In advanced kidney disease, accumulation of waste products such as sulfates, phosphates and uric acid cause an imbalance in the blood pH, resulting in a condition called metabolic acidosis.  Meta what???  It’s a medical term that means there’s too much acid in the blood.  It’s detected by measuring CO2 levels—normal is 22 mmol/L; as levels go lower, acidosis increases.   Normally to restore things to normal you breathe faster to get rid of CO2 and your kidneys clear more acid through the urine while making more bicarbonate.   With kidney failure, this doesn’t happen.  In the above mentioned study, the sodium bicarbonate tablets helped by increasing bicarbonate levels to restore normal blood pH.

There’s a nutritional benefit to correcting metabolic acidosis.  When too much acid builds up in the blood, proteins in the body break down, causing loss of protein stores from muscles, organs and tissues.  Chronic metabolic acidosis can also cause loss of bone minerals and contribute to bone disease.   These problems have been detected and studied in people with CKD stages 3, 4 and 5.

What can you do? Learn more about metabolic acidosis and how it is related to kidney disease.  Your doctor monitors your blood work and can let you know if your CO2 level is normal or if you are at risk for acidosis.   If you are on dialysis, your renal dietitian can also answer questions about your CO2 level.   Self-prescribed treatment with sodium bicarbonate is not recommended as any therapy for kidney patients must be closely monitored.


For the latest kidney Diet Tips blog post on this topic read about the  high dietary acid load and high alkaline connection.

This article is for informational purposes only and is not a substitute for medical advice or treatment. Consult your physician and dietitian regarding your specific diagnosis, treatment, diet and health questions.

Sara Colman, RDN, CDCES

Sara Colman, RDN, CDCES

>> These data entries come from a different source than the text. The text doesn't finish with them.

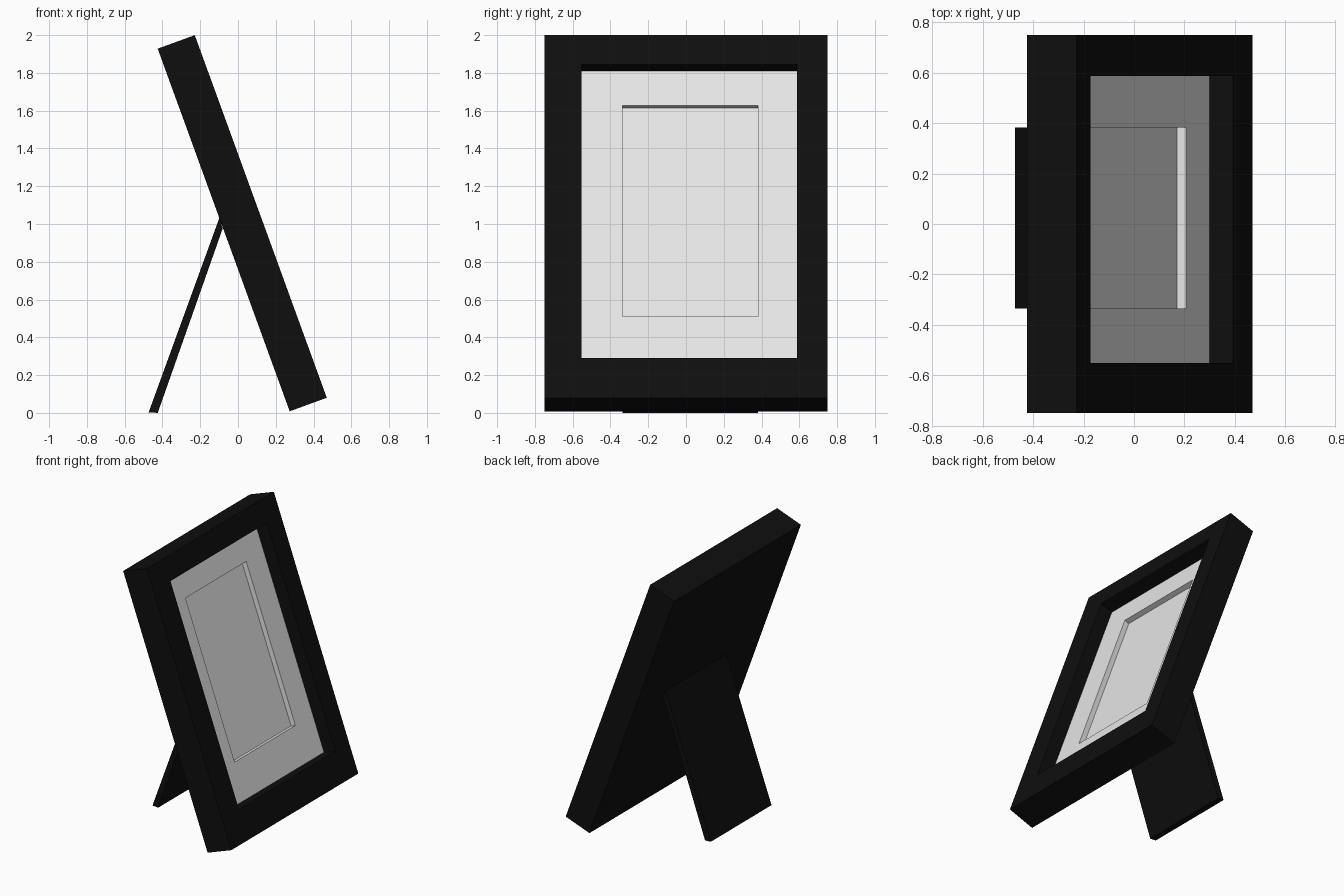
import bpy, bmesh, math
from mathutils import Matrix

cube = bpy.data.objects.get("Cube")
if cube:
    bpy.data.objects.remove(cube, do_unlink=True)


def make_material(name, color):
    mat = bpy.data.materials.new(name)
    mat.use_nodes = True
    mat.diffuse_color = color
    mat.node_tree.nodes["Principled BSDF"].inputs["Base Color"].default_value = color
    return mat


black = make_material("black", (0.0045, 0.0045, 0.0045, 1))
white = make_material("off white", (0.8, 0.8, 0.8, 1))

# Leaning plane: local x is outward, z runs up the slope
LEAN = Matrix.Translation((0.47, 0, 0.08)) @ Matrix.Rotation(math.radians(-20), 4, "Y")


def finish(name, bm, material):
    mesh = bpy.data.meshes.new(name)
    bm.to_mesh(mesh)
    bm.free()
    mesh.materials.append(material)
    obj = bpy.data.objects.new(name, mesh)
    bpy.context.collection.objects.link(obj)
    return obj


def stepped_panel(name, steps, material, cap_back=False, cap_front=False):
    """Join rectangles (y0, y1, z0, z1) set at given depths into one stepped shell."""
    bm = bmesh.new()
    rings = []
    for (y0, y1, z0, z1), depth in steps:
        corners = ((y0, z0), (y1, z0), (y1, z1), (y0, z1))
        rings.append([bm.verts.new((-depth, y, z)) for y, z in corners])
    for a, b in zip(rings, rings[1:]):
        for i in range(4):
            j = (i + 1) % 4
            bm.faces.new((a[i], a[j], b[j], b[i]))
    if cap_back:
        bm.faces.new(rings[0][::-1])
    if cap_front:
        bm.faces.new(rings[-1])
    bm.transform(LEAN)
    return finish(name, bm, material)


outer = (-0.75, 0.75, 0, 2.043)
opening = (-0.552, 0.588, 0.223, 1.878)
picture = (-0.335, 0.382, 0.494, 1.683)

# Frame with its window, then the mat with a sunken picture area
stepped_panel("frame", [(outer, 0.209), (outer, 0), (opening, 0), (opening, 0.1)],
              black, cap_back=True)
stepped_panel("mat_and_picture", [(opening, 0.1), (picture, 0.1), (picture, 0.138)],
              white, cap_front=True)

# Easel leg propping up the back
bm = bmesh.new()
profile = [(-0.473, 0.003), (-0.425, 0), (-0.081, 0.976), (-0.098, 1.034)]
side = bm.faces.new([bm.verts.new((x, picture[0], z)) for x, z in profile])
sweep = bmesh.ops.extrude_face_region(bm, geom=[side])
moved = [v for v in sweep["geom"] if isinstance(v, bmesh.types.BMVert)]
bmesh.ops.translate(bm, verts=moved, vec=(0, picture[1] - picture[0], 0))
if side.is_valid and not any(len(e.link_faces) == 2 for e in side.edges):
    side.normal_flip()
bmesh.ops.recalc_face_normals(bm, faces=bm.faces)
finish("easel_leg", bm, black)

Sara is a renal dietitian with over 30 years experience working with people with diabetes and kidney disease. She is co-author of the popular kidney cookbook "Cooking for David: A Culinary Dialysis Cookbook". Sara is the Manager of Kidney Care Nutrition for DaVita. She analyzes recipes and creates content, resources and tools for the kidney community. In her spare time Sara loves to spend time with her young grandson, including fun times together in her kitchen.